Courier Publications, owners of the thrice-weekly Courier-Gazette, publishes The Camden Herald, a venerable weekly that's now only a shadow of its former self, just like the Morning Sentinel. Courier also publishes two newspapers in Belfast, The Republican Journal and The Waldo Independent, though promotional ads give the impression the papers compete.
Then there is the independent Village Soup (an odd name for a newcomer of a newspaper), plus its Web site. It serves Midcoast Maine and is doing a credible job, but whether it's profitable is unclear.
The scrappy Free Press in Rockland continues to be an independent weekly, and like other papers, it's also gone online. It carries features on people and places, rather than typical local news about drug busts, car crashes, school sports, and those mind-numbing reports on city council and planning board sessions.
Things are changing fast in the newspaper business, and not necessarily for the better. The problems aren't simple, but they are basically driven by the decrease in readership. That means declining ad revenue, since advertisers want to reach a lot of people. How often do you read a newspaper? If you are an Internet user, you have a source of information at your fingertips. But how good is it? And how can you tell? The online versions of Maine newspapers can be useful, but newspapers aren't sure how to make money online with free access.
These are scary times for newspapers and their staffs, and those of us who rely on newspapers for valuable information should be worried, too. If we lose our newspapers, we lose a place to voice our fears, our faith, and our fundamental concerns for our families, our communities and beyond.
If people stop reading newspapers, will they care about what happens around them? Without a reliable source of news, they won't even know what's going on.

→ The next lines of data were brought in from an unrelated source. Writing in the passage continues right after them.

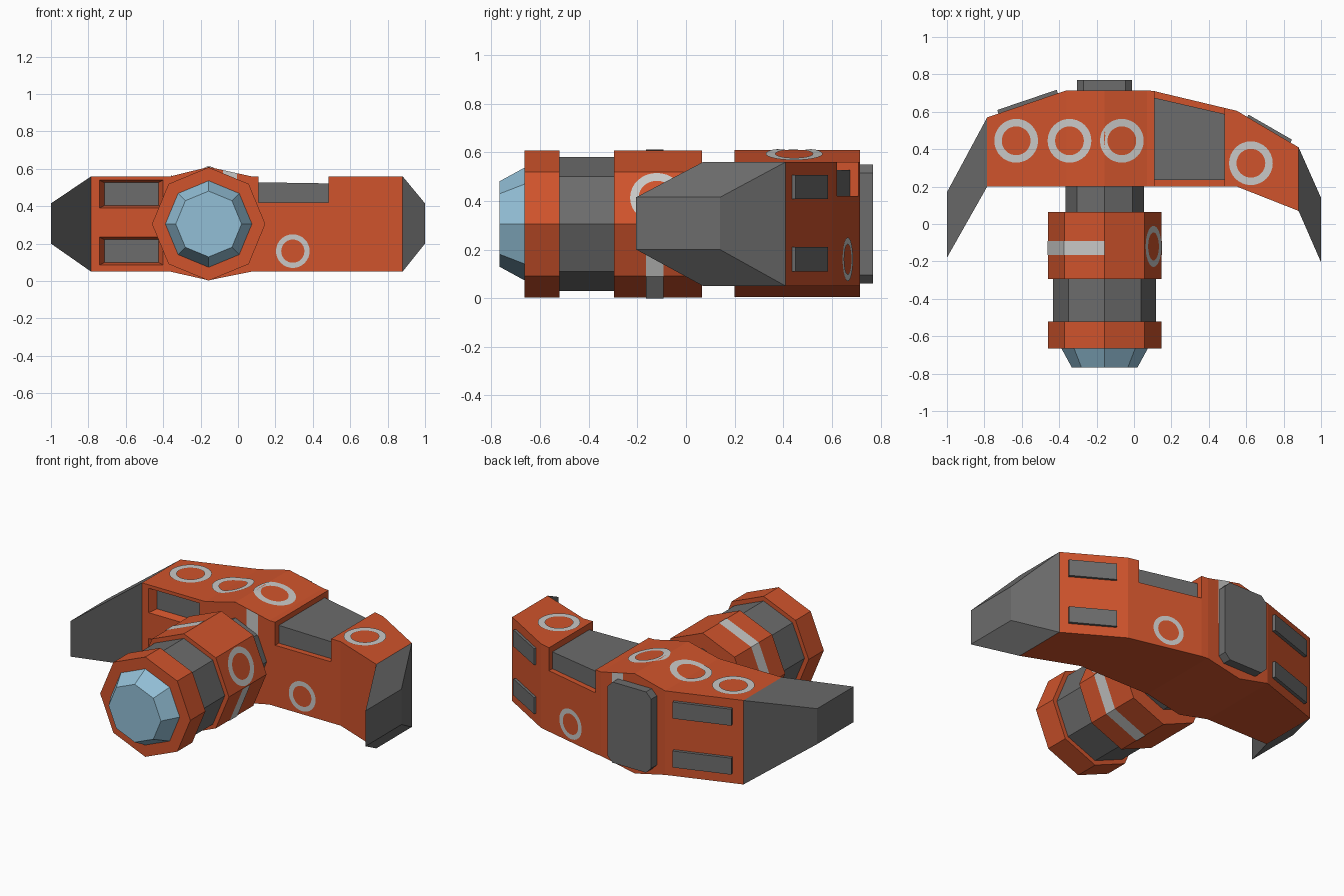
import bpy, bmesh, math
from mathutils import Vector as V

if "Cube" in bpy.data.objects:
    bpy.data.objects.remove(bpy.data.objects["Cube"])


def material(name, r, g, b):
    m = bpy.data.materials.new(name)
    m.diffuse_color = (r, g, b, 1)
    m.use_nodes = True
    m.node_tree.nodes["Principled BSDF"].inputs["Base Color"].default_value = m.diffuse_color
    return m


ORANGE = material("orange paint", 0.63, 0.088, 0.025)
GREY = material("dark grey metal", 0.15, 0.15, 0.15)
WHITE = material("pale grey marking", 0.58, 0.58, 0.57)
GLASS = material("blue glass", 0.29, 0.52, 0.67)
GLOW = material("cyan glow", 0.006, 0.38, 0.62)


def make(name, verts, faces, mat, solid=True):
    me = bpy.data.meshes.new(name)
    me.from_pydata([tuple(v) for v in verts], [], faces)
    me.materials.append(mat)
    if solid:
        bm = bmesh.new()
        bm.from_mesh(me)
        bmesh.ops.recalc_face_normals(bm, faces=bm.faces)
        bm.to_mesh(me)
        bm.free()
    ob = bpy.data.objects.new(name, me)
    bpy.context.collection.objects.link(ob)
    return ob


def loft(name, rings, mat):
    """Closed solid through a row of matching rings."""
    n = len(rings[0])
    faces = [list(range(n)), [(len(rings) - 1) * n + i for i in range(n)]]
    for k in range(len(rings) - 1):
        for i in range(n):
            j = (i + 1) % n
            faces.append([k * n + i, k * n + j, k * n + n + j, k * n + n + i])
    return make(name, [p for r in rings for p in r], faces, mat)


def section(x, y0, y1, z0, z1):
    return [(x, y0, z0), (x, y1, z0), (x, y1, z1), (x, y0, z1)]


def block(name, x0, x1, y0, y1, z0, z1, mat):
    return loft(name, [section(x0, y0, y1, z0, z1), section(x1, y0, y1, z0, z1)], mat)


def cut(target, cutter):
    mod = target.modifiers.new("cut", 'BOOLEAN')
    mod.object = cutter
    mod.solver = 'EXACT'
    cutter.hide_render = True
    cutter.hide_set(True)


# Main hull, lofted from left to right with a raised middle ridge
hull = loft("hull", [section(*s) for s in (
    (-0.785, 0.2, 0.57, 0.05, 0.56), (-0.36, 0.2, 0.715, 0.05, 0.56),
    (-0.157, 0.2, 0.715, 0.004, 0.61), (0.07, 0.2, 0.715, 0.05, 0.56),
    (0.11, 0.2, 0.71, 0.05, 0.56), (0.55, 0.2, 0.605, 0.05, 0.56),
    (0.88, 0.07, 0.41, 0.05, 0.56))], ORANGE)

# Roof notch with its grey panel
cut(hull, block("notch_cutter", 0.11, 0.485, 0.0, 0.9, 0.42, 0.8, ORANGE))
loft("roof_panel", [section(0.109, 0.235, 0.675, 0.41, 0.528),
                    section(0.486, 0.235, 0.588, 0.41, 0.522)], GREY)

# Recessed front intakes
for tag, z in (("lower", 0.16), ("upper", 0.465)):
    rings = []
    for y, d in ((0.19, 0.004), (0.25, -0.03)):
        x0, x1, h = -0.742 - d, -0.398 + d, 0.075 + d * 0.5
        rings.append([(x0, y, z - h), (x1, y, z - h), (x1, y, z + h), (x0, y, z + h)])
    cut(hull, loft(tag + "_intake_cutter", rings, ORANGE))
    block(tag + "_intake_panel", -0.715, -0.425, 0.245, 0.256, z - 0.062, z + 0.062, GREY)

# Swept grey wing tips
for tag, root, tip in (("left", (-0.785, 0.2, 0.57), (-1.0, -0.18, 0.17)),
                       ("right", (0.88, 0.07, 0.41), (1.0, -0.205, 0.14))):
    loft(tag + "_wing_tip", [section(*root, 0.05, 0.56), section(*tip, 0.2, 0.415)], GREY)

# Rear hatch with chamfered corners
hx0, hx1, hz0, hz1, c = -0.305, -0.01, 0.06, 0.55, 0.035
outline = [(hx0 + c, hz0), (hx1 - c, hz0), (hx1, hz0 + c), (hx1, hz1 - c),
           (hx1 - c, hz1), (hx0 + c, hz1), (hx0, hz1 - c), (hx0, hz0 + c)]
loft("rear_hatch", [[(x, y, z) for x, z in outline] for y in (0.71, 0.769)], GREY)


# Rear thrusters: open frames with a glowing slot
def thruster(name, p, q, z):
    p, q, up = V((*p, z)), V((*q, z)), V((0, 0, 1))
    along = (q - p).normalized()
    out = up.cross(along)

    def ring(depth, inset):
        a = p + along * inset + out * depth
        b = q - along * inset + out * depth
        h = up * (0.05 - inset * 0.75)
        return [a - h, b - h, b + h, a + h]
    ob = loft(name, [ring(-0.01, 0), ring(0.065, 0), ring(0.065, 0.03), ring(0.03, 0.035)], GREY)
    ob.data.materials.append(GLOW)
    ob.data.polygons[1].material_index = 1


for tag, z in (("lower", 0.16), ("upper", 0.457)):
    thruster(tag + "_left_thruster", (-0.41, 0.708), (-0.728, 0.6), z)
    thruster(tag + "_right_thruster", (0.84, 0.442), (0.607, 0.576), z)

# Eight-sided front pod
CX, CZ = -0.157, 0.305


def octagon(y, r):
    return [(CX + r * math.cos(k * math.pi / 4), y, CZ + r * math.sin(k * math.pi / 4))
            for k in range(8)]


for name, y0, r0, y1, r1, mat in (
        ("pod_neck", 0.21, 0.21, 0.06, 0.21, GREY),
        ("pod_rear_collar", 0.065, 0.303, -0.295, 0.303, ORANGE),
        ("pod_barrel", -0.29, 0.275, -0.525, 0.275, GREY),
        ("pod_front_collar", -0.52, 0.303, -0.665, 0.303, ORANGE),
        ("pod_window", -0.66, 0.234, -0.766, 0.176, GLASS)):
    loft(name, [octagon(y0, r0), octagon(y1, r1)], mat)


# Ring and stripe markings: thin sheets just above the paint
def ring_mark(name, place, outer, inner, n=32):
    verts = []
    for i in range(n):
        a = 2 * math.pi * i / n
        verts += [place(r * math.cos(a), r * math.sin(a)) for r in (inner, outer)]
    faces = [[2 * i, 2 * i + 1, (2 * i + 3) % (2 * n), (2 * i + 2) % (2 * n)] for i in range(n)]
    make(name, verts, faces, WHITE, False)


def roof(x):
    rise = max(0, min((x + 0.36) / 0.203, (0.07 - x) / 0.227))
    return 0.56 + 0.05 * rise


def back(x):
    return 0.71 - (x - 0.11) * 0.2386


for i, (cx, cy) in enumerate(((-0.63, 0.445), (-0.345, 0.445), (-0.065, 0.445), (0.625, 0.325))):
    ring_mark(f"roof_ring_{i + 1}",
              lambda a, b: (cx + a, cy + b, roof(cx + a) + 0.004), 0.117, 0.077)
ring_mark("front_ring", lambda a, b: (0.293 + a, 0.197, 0.16 + b), 0.09, 0.062)
ring_mark("rear_ring", lambda a, b: (0.31 - a, back(0.31 - a) + 0.003, 0.16 + b), 0.09, 0.062)

for tag, y, flip in (("front", 0.197, False), ("rear", 0.718, True)):
    quad = [(-0.08, y, 0.3), (-0.005, y, 0.3), (-0.005, y, roof(-0.005)), (-0.08, y, roof(-0.08))]
    make(tag + "_hull_stripe", quad[::-1] if flip else quad, [[0, 1, 2, 3]], WHITE, False)

# Pod markings repeat after half a turn
for tag, turn in (("right", 0), ("left", math.pi)):
    ang = turn + math.pi / 8
    n = V((math.cos(ang), 0, math.sin(ang)))
    t = V((-math.sin(ang), 0, math.cos(ang)))
    mid = V((CX, -0.12, CZ)) + n * (0.303 * math.cos(math.pi / 8) + 0.003)
    ring_mark(tag + "_pod_ring", lambda a, b: mid + V((0, a, 0)) + t * b, 0.11, 0.075)
    verts = []
    for k in range(3):
        a = turn + math.pi * 1.5 + k * math.pi / 4
        verts += [(CX + 0.306 * math.cos(a), y, CZ + 0.306 * math.sin(a)) for y in (-0.165, -0.092)]
    make(tag + "_pod_stripe", verts, [[0, 1, 3, 2], [2, 3, 5, 4]], WHITE, False)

If that happens, we put democracy at risk.
[Steve Cartwright is a freelance journalist living in Waldoboro. Over the years, he has written for nearly all of the newspapers named above.]